diameter. The encoding disk has 36 holes. So if the mouse
moves 25.4 mm (1 inch), the encoder chip detects 41 pulses
33. With advances in mouse technology, now-preferred device for
pointing and clicking is the optical mouse.
Developed by Agilent Technologies and introduced to the
world in late 1999, the optical mouse actually uses a tiny
camera to take 1,500 pictures every second.
34. How Optical Mouse Works?
Optical mouse has a small and red light-emitting diode (LED) that
bounces light off that surface onto a (complimentary metal-oxide
semiconductor) CMOS sensor.
The CMOS sensor sends each image to a digital signal processor
(DSP) for analysis.
The DSP operates at 18 MIPS (million instructions per second), is
able to detect patterns in the images and see how those patterns
have moved or changed since the previous image.
Based on the change in patterns over a sequence of images, the
DSP determines how far the mouse has moved and sends the
corresponding coordinates to the computer.
The computer moves the cursor on the screen based on the
coordinates received from the mouse.

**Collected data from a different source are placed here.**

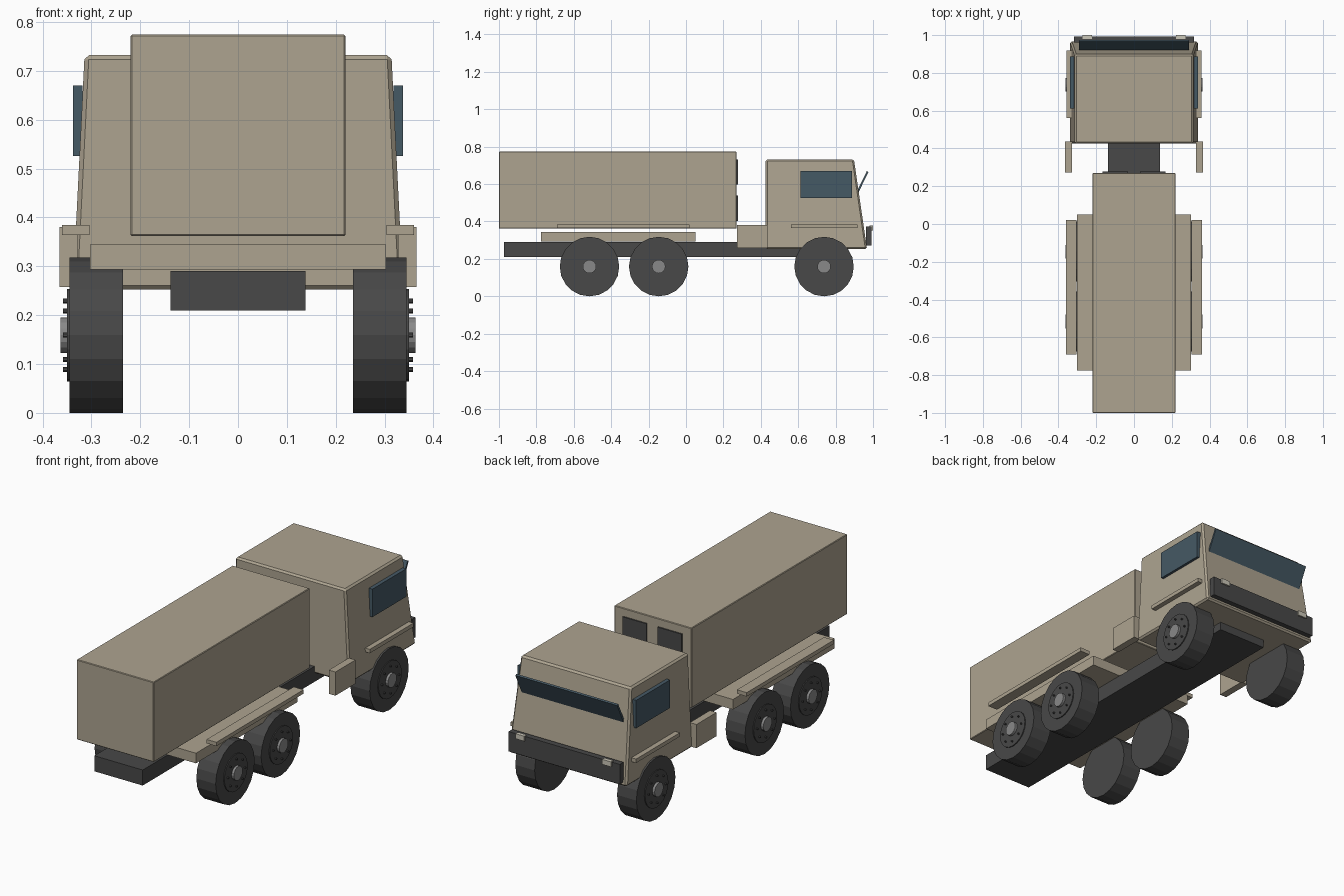
import bpy, math
from mathutils import Matrix, Vector

if "Cube" in bpy.data.objects:
    bpy.data.objects.remove(bpy.data.objects["Cube"])


def material(name, r, g, b):
    m = bpy.data.materials.new(name)
    m.diffuse_color = (r, g, b, 1)
    m.use_nodes = True
    m.node_tree.nodes["Principled BSDF"].inputs["Base Color"].default_value = m.diffuse_color
    return m


TAN = material("tan_paint", 0.42, 0.37, 0.28)
DARK = material("dark_rubber", 0.065, 0.065, 0.065)
GLASS = material("tinted_glass", 0.06, 0.1, 0.13)
METAL = material("hub_metal", 0.25, 0.25, 0.25)
LAMP = material("lamp", 0.6, 0.57, 0.48)


def make(name, verts, faces, mat, bevel=0):
    me = bpy.data.meshes.new(name)
    me.from_pydata(verts, [], faces)
    me.materials.append(mat)
    ob = bpy.data.objects.new(name, me)
    bpy.context.collection.objects.link(ob)
    if bevel:
        mod = ob.modifiers.new("Bevel", "BEVEL")
        mod.width = bevel
        mod.segments = 1
    return ob


BOX_FACES = [(0, 3, 2, 1), (4, 5, 6, 7), (0, 1, 5, 4),
             (1, 2, 6, 5), (2, 3, 7, 6), (3, 0, 4, 7)]


def taper(name, bottom, top, mat, bevel=0):
    """Block from two rectangles (x0, x1, y0, y1, z)."""
    verts = [(x, y, z) for x0, x1, y0, y1, z in (bottom, top)
             for x, y in ((x0, y0), (x1, y0), (x1, y1), (x0, y1))]
    return make(name, verts, BOX_FACES, mat, bevel)


def box(name, x, y, z, mat, bevel=0):
    return taper(name, (*x, *y, z[0]), (*x, *y, z[1]), mat, bevel)


def pair(name, x, y, z, mat):
    box(name + "_right", x, y, z, mat)
    box(name + "_left", (-x[1], -x[0]), y, z, mat)


def disc(name, side, x0, x1, y, z, r, n, mat):
    """Cylinder along x, from x0 to x1 on the given side."""
    a, b = sorted((side * x0, side * x1))
    verts = [(x, y + r * math.sin(t), z + r * math.cos(t))
             for x in (a, b) for t in (2 * math.pi * i / n for i in range(n))]
    faces = [(i, n + i, n + (i + 1) % n, (i + 1) % n) for i in range(n)]
    faces += [tuple(range(n)), tuple(range(2 * n - 1, n - 1, -1))]
    ob = make(name, verts, faces, mat)
    return ob


# chassis and cargo body
box("chassis_frame", (-0.138, 0.138), (-0.973, 0.83), (0.21, 0.29), DARK)
box("rear_deck", (-0.303, 0.303), (-0.775, 0.05), (0.293, 0.345), TAN)
box("cargo_box", (-0.22, 0.22), (-1.0, 0.27), (0.362, 0.774), TAN, 0.003)
for cx in (-0.1, 0.1):
    for z in ((0.403, 0.538), (0.597, 0.732)):
        box("cargo_front_panel", (cx - 0.068, cx + 0.068), (0.268, 0.277), z, DARK)

# side trim and lockers
pair("rear_side_rail", (0.304, 0.36), (-0.69, 0.02), (0.364, 0.384), TAN)
pair("cab_side_rail", (0.304, 0.358), (0.562, 0.918), (0.364, 0.384), TAN)
pair("side_locker", (0.327, 0.365), (0.272, 0.436), (0.258, 0.38), TAN)

# cab with sloping front
taper("cab", (-0.338, 0.338, 0.426, 0.968, 0.252),
      (-0.314, 0.314, 0.426, 0.898, 0.732), TAN, 0.009)
pair("cab_side_window", (0.318, 0.338), (0.612, 0.888), (0.526, 0.67), GLASS)

# windscreen leaning outwards
screen = box("windscreen", (-0.29, 0.29), (-0.005, 0.005), (-0.075, 0.075), GLASS)
screen.data.transform(Matrix.Translation(Vector((0, 0.938, 0.599)))
                      @ Matrix.Rotation(math.radians(-26), 4, "X"))

# bumper and headlights
box("bumper", (-0.317, 0.317), (0.962, 0.992), (0.272, 0.374), DARK)
pair("headlight", (0.222, 0.272), (0.98, 1.0), (0.352, 0.378), LAMP)

# wheels with rim, hub and bolts
R = 0.159
for axle, y in (("rear", -0.516), ("middle", -0.146), ("front", 0.738)):
    for side, label in ((1, "right"), (-1, "left")):
        tag = f"{axle}_{label}"
        disc("tyre_" + tag, side, 0.235, 0.345, y, R, R, 20, DARK)
        disc("rim_" + tag, side, 0.34, 0.35, y, R, 0.095, 20, DARK)
        disc("hub_" + tag, side, 0.345, 0.363, y, R, 0.036, 16, METAL)
        for i in range(8):
            t = i * math.pi / 4
            disc("wheel_bolt_" + tag, side, 0.345, 0.358, y + 0.07 * math.sin(t),
                 R + 0.07 * math.cos(t), 0.005, 6, DARK)
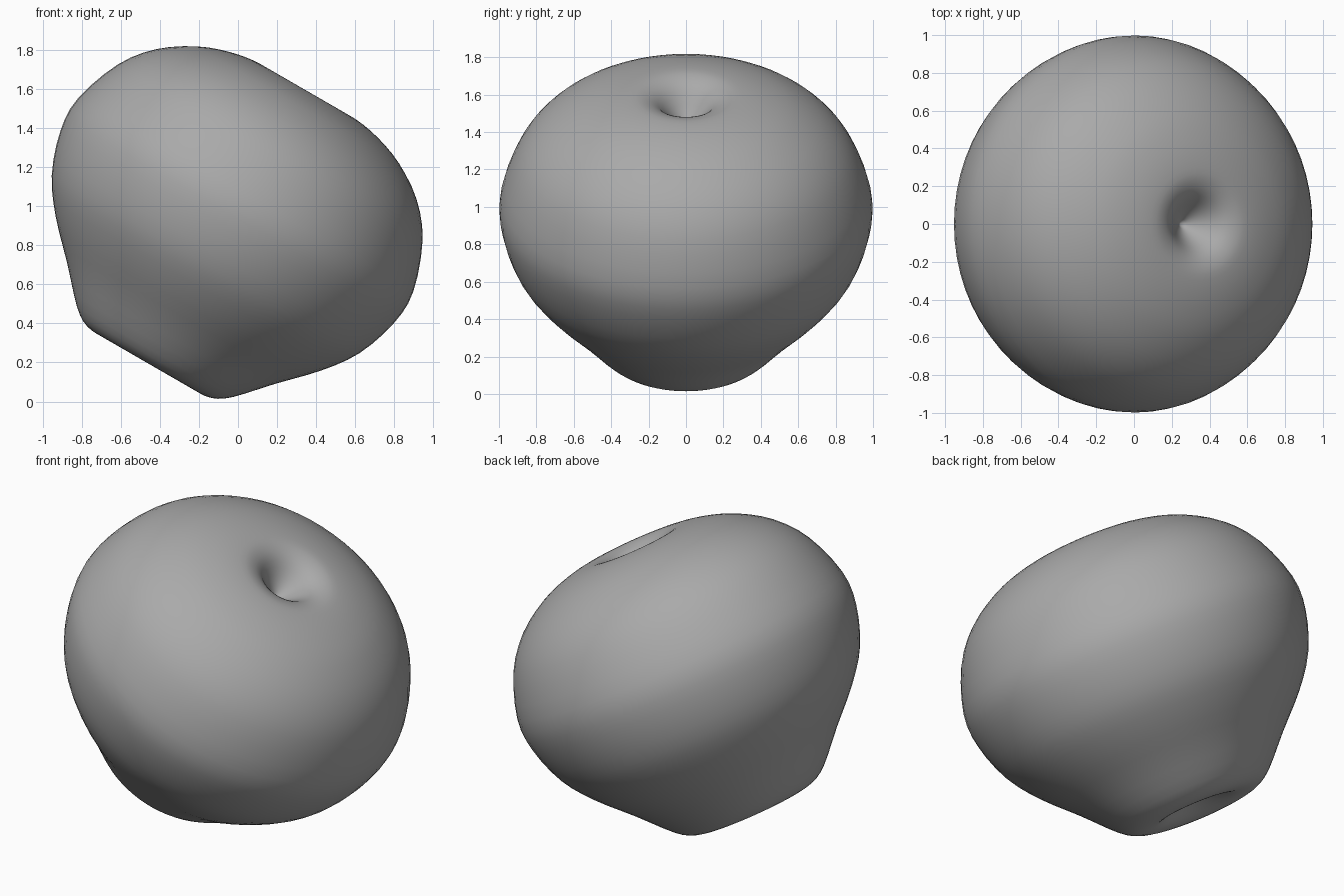
import bpy
import bmesh
from math import pi, radians
from mathutils import Matrix, Vector

cube = bpy.data.objects.get("Cube")
if cube:
    bpy.data.objects.remove(cube)

# Plain grey skin
skin = bpy.data.materials.new("grey_skin")
skin.use_nodes = True
skin.diffuse_color = (0.4, 0.4, 0.4, 1)
skin.node_tree.nodes["Principled BSDF"].inputs["Base Color"].default_value = (0.4, 0.4, 0.4, 1)

# Half outline (radius, height along the core), from base dimple to stem dimple
OUTLINE = [
    (0, -0.72), (0.1, -0.76), (0.2, -0.82), (0.28, -0.837), (0.37, -0.828),
    (0.46, -0.77), (0.615, -0.602), (0.785, -0.425), (0.91, -0.25),
    (0.985, -0.03), (0.99, 0.16), (0.9, 0.41), (0.77, 0.575), (0.6, 0.69),
    (0.44, 0.75), (0.3, 0.775), (0.22, 0.768), (0.15, 0.73), (0.07, 0.64), (0, 0.57),
]


def smooth_path(points, steps):
    """Run a Catmull-Rom curve through the points."""
    pts = [Vector(p) for p in points]
    pts = [2 * pts[0] - pts[1]] + pts + [2 * pts[-1] - pts[-2]]
    path = []
    for a, b, c, d in zip(pts, pts[1:], pts[2:], pts[3:]):
        for i in range(steps):
            t = i / steps
            path.append(0.5 * (2 * b + (c - a) * t + (2 * a - 5 * b + 4 * c - d) * t**2
                               + (3 * b - a - 3 * c + d) * t**3))
    return path + [pts[-2]]


# Fruit body: spin the outline around the core, then lean it over
bm = bmesh.new()
verts = [bm.verts.new((p.x, 0, p.y)) for p in smooth_path(OUTLINE, 3)]
edges = [bm.edges.new(pair) for pair in zip(verts, verts[1:])]
bmesh.ops.spin(bm, geom=verts + edges, cent=(0, 0, 0), axis=(0, 0, 1),
               angle=2 * pi, steps=64, use_duplicate=False)
bmesh.ops.remove_doubles(bm, verts=bm.verts, dist=0.0005)
bmesh.ops.recalc_face_normals(bm, faces=bm.faces)
lean = Matrix.Translation((-0.04, 0, 0.92)) @ Matrix.Rotation(radians(30), 4, "Y")
bmesh.ops.transform(bm, matrix=lean, verts=bm.verts)

mesh = bpy.data.meshes.new("fruit_body")
bm.to_mesh(mesh)
bm.free()
mesh.materials.append(skin)
body = bpy.data.objects.new("fruit_body", mesh)
bpy.context.collection.objects.link(body)
bpy.context.view_layer.objects.active = body
body.select_set(True)
bpy.ops.object.shade_smooth()
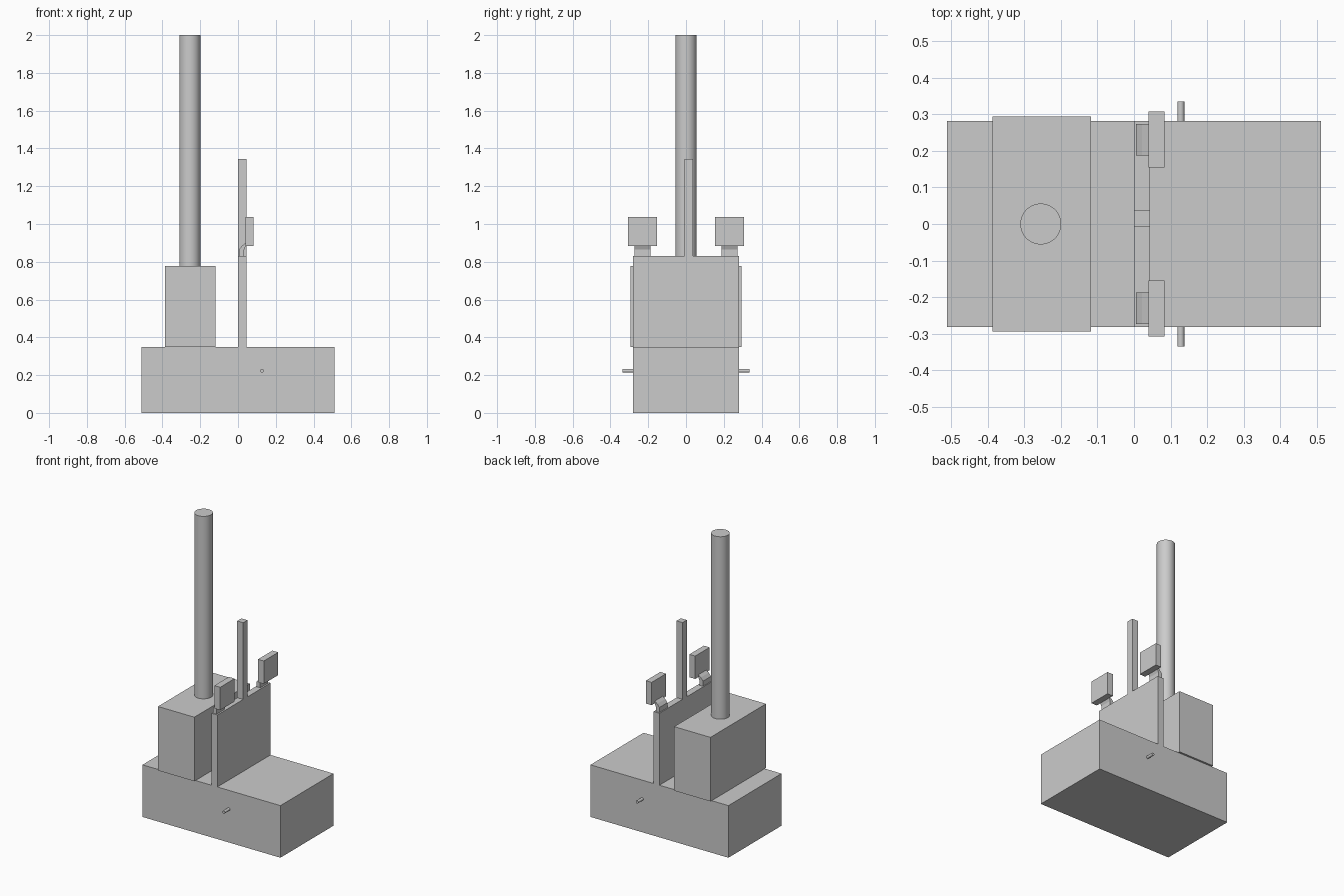
import bpy
import bmesh

old = bpy.data.objects.get("Cube")
if old:
    bpy.data.objects.remove(old, do_unlink=True)

# One plain grey material for every part
grey = bpy.data.materials.new("plain grey")
grey.use_nodes = True
grey.diffuse_color = (0.6, 0.6, 0.6, 1)
grey.node_tree.nodes["Principled BSDF"].inputs["Base Color"].default_value = (0.6, 0.6, 0.6, 1)


def finish(name, bm):
    bmesh.ops.recalc_face_normals(bm, faces=bm.faces)
    mesh = bpy.data.meshes.new(name)
    bm.to_mesh(mesh)
    bm.free()
    mesh.materials.append(grey)
    obj = bpy.data.objects.new(name, mesh)
    bpy.context.collection.objects.link(obj)
    return obj


def extrude_profile(name, points, y0, y1):
    """Profile in the x-z plane, extruded along y."""
    bm = bmesh.new()
    face = bm.faces.new([bm.verts.new((x, y0, z)) for x, z in points])
    grown = bmesh.ops.extrude_face_region(bm, geom=[face])["geom"]
    verts = [g for g in grown if isinstance(g, bmesh.types.BMVert)]
    bmesh.ops.translate(bm, verts=verts, vec=(0, y1 - y0, 0))
    return finish(name, bm)


def box(name, x0, x1, y0, y1, z0, z1):
    return extrude_profile(name, [(x0, z0), (x1, z0), (x1, z1), (x0, z1)], y0, y1)


def cylinder(name, radius, depth, location, rotation=(0, 0, 0), sides=48):
    bpy.ops.mesh.primitive_cylinder_add(vertices=sides, radius=radius, depth=depth,
                                        location=location, rotation=rotation)
    obj = bpy.context.object
    obj.name = name
    obj.data.materials.append(grey)
    bpy.ops.object.shade_smooth_by_angle()
    return obj


# Base, rear housing and chimney
base_top = 0.349
box("base", -0.511, 0.511, -0.281, 0.281, 0, base_top)
box("rear_housing", -0.387, -0.118, -0.294, 0.294, base_top, 0.778)
cylinder("chimney", 0.056, 2 - 0.778, (-0.255, 0, (2 + 0.778) / 2))

# Upright panel and its post
panel_top = 0.831
box("upright_panel", 0, 0.044, -0.281, 0.281, base_top, panel_top)
box("post", 0, 0.044, -0.008, 0.037, panel_top, 1.345)

# Bent brackets, square plates and side pins, one set per side
bracket = [(0.006, panel_top), (0.006, 0.865), (0.022, 0.885), (0.041, 0.9),
           (0.041, 0.884), (0.033, 0.866), (0.033, panel_top)]
for side, s in (("left", -1), ("right", 1)):
    extrude_profile(f"bracket_{side}", bracket, s * 0.188, s * 0.273)
    box(f"square_plate_{side}", 0.04, 0.083, s * 0.154, s * 0.307, 0.884, 1.037)
    cylinder(f"side_pin_{side}", 0.0095, 0.08, (0.128, s * 0.295, 0.223),
             (1.5708, 0, 0), 24)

This happens hundreds of
times each second, making the cursor appear to move very
35. Optical mice have several benefits over wheeled mice:
1.Able to work on almost any surface
2.No moving parts means less wear and a lower chance of
3.There's no way for dirt to get inside the mouse and interfere
with the tracking sensors.
4.Increased tracking resolution means smoother response.
5.They don't require a special surface, such as a mouse pad.
Advantages of Optical Mouse
36. What Data is Sent?
When the mouse moves or the user clicks a button, it sends 4
bytes (32bits) of data to the computer. The first 8 bits contain:
1. Left button state (0 = off, 1 = on)
2. Right button state (0 = off, 1 = on)
5. X direction (positive or negative)
6. Y direction
7. X overflow (the mouse moved more than 255 pulses in
1/40th of a second)
8. Y overflow
The next 2 bytes contain the X and Y movement values,